§ **Action item**:
Lines from the material below that hold the string "data" are what is needed; copy each of them.
________________
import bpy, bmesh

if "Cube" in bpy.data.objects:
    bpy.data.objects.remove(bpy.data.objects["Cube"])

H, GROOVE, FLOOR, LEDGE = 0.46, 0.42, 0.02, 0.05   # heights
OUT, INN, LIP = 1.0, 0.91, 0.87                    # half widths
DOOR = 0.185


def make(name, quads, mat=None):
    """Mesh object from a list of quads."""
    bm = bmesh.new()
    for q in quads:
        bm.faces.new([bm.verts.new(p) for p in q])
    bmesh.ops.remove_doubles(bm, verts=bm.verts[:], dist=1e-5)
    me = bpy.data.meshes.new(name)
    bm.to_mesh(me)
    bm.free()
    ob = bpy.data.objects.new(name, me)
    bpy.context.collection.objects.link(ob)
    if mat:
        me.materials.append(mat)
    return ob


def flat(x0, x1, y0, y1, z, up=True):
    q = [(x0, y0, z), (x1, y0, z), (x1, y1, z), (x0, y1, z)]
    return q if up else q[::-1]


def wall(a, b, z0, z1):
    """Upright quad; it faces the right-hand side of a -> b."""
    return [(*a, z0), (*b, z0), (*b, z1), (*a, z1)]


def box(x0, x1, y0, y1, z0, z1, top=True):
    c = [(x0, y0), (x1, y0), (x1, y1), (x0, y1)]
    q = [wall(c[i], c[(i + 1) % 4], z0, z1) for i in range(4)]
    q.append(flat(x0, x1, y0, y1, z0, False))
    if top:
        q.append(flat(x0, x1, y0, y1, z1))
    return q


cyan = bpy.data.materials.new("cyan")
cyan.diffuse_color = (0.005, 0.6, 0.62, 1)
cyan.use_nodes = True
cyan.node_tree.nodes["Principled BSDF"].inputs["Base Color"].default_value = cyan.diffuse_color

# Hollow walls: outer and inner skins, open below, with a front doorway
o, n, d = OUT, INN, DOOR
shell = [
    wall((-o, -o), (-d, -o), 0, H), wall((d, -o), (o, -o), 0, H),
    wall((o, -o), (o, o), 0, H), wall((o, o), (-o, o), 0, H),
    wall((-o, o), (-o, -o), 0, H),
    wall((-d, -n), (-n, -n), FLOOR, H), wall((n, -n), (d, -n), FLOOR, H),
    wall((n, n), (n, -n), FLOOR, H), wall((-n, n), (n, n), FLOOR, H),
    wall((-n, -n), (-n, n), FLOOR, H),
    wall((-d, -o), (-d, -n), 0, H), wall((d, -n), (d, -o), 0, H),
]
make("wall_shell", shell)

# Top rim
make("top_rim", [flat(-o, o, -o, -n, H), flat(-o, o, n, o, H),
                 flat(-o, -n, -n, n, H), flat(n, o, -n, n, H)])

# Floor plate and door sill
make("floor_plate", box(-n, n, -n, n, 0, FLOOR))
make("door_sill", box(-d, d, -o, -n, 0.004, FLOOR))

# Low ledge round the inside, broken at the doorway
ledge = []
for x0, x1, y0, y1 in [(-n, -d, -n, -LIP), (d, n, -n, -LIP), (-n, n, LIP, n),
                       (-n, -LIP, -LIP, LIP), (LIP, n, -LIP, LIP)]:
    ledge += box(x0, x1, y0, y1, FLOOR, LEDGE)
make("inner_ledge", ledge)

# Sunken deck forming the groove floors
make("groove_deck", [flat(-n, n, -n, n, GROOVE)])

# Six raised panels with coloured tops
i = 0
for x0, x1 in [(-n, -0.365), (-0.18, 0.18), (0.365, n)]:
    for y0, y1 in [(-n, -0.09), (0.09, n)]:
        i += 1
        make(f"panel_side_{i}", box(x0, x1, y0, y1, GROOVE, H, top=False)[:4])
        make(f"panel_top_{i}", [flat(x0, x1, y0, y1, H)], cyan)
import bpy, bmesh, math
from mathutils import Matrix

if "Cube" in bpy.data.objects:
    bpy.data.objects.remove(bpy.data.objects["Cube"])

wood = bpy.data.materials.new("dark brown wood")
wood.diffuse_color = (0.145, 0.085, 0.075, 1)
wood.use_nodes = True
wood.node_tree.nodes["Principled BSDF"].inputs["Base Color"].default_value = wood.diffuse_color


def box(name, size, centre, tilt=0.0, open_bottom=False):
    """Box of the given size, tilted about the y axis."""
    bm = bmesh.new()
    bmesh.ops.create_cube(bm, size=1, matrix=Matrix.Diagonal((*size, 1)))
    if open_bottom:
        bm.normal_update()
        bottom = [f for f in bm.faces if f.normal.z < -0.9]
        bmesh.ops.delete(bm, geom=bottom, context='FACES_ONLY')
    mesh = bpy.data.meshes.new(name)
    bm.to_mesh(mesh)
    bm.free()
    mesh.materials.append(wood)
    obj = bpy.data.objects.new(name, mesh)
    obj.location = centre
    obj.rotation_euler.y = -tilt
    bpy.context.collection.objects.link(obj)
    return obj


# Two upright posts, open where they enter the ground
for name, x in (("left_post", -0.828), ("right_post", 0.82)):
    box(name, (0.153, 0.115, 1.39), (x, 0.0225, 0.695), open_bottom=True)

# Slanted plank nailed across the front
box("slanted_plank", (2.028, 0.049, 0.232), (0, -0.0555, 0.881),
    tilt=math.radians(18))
________________
§ **Response below**:
if "Cube" in bpy.data.objects:
    bpy.data.objects.remove(bpy.data.objects["Cube"])
    me = bpy.data.meshes.new(name)
    ob = bpy.data.objects.new(name, me)
cyan = bpy.data.materials.new("cyan")
if "Cube" in bpy.data.objects:
    bpy.data.objects.remove(bpy.data.objects["Cube"])
wood = bpy.data.materials.new("dark brown wood")
    mesh = bpy.data.meshes.new(name)
    obj = bpy.data.objects.new(name, mesh)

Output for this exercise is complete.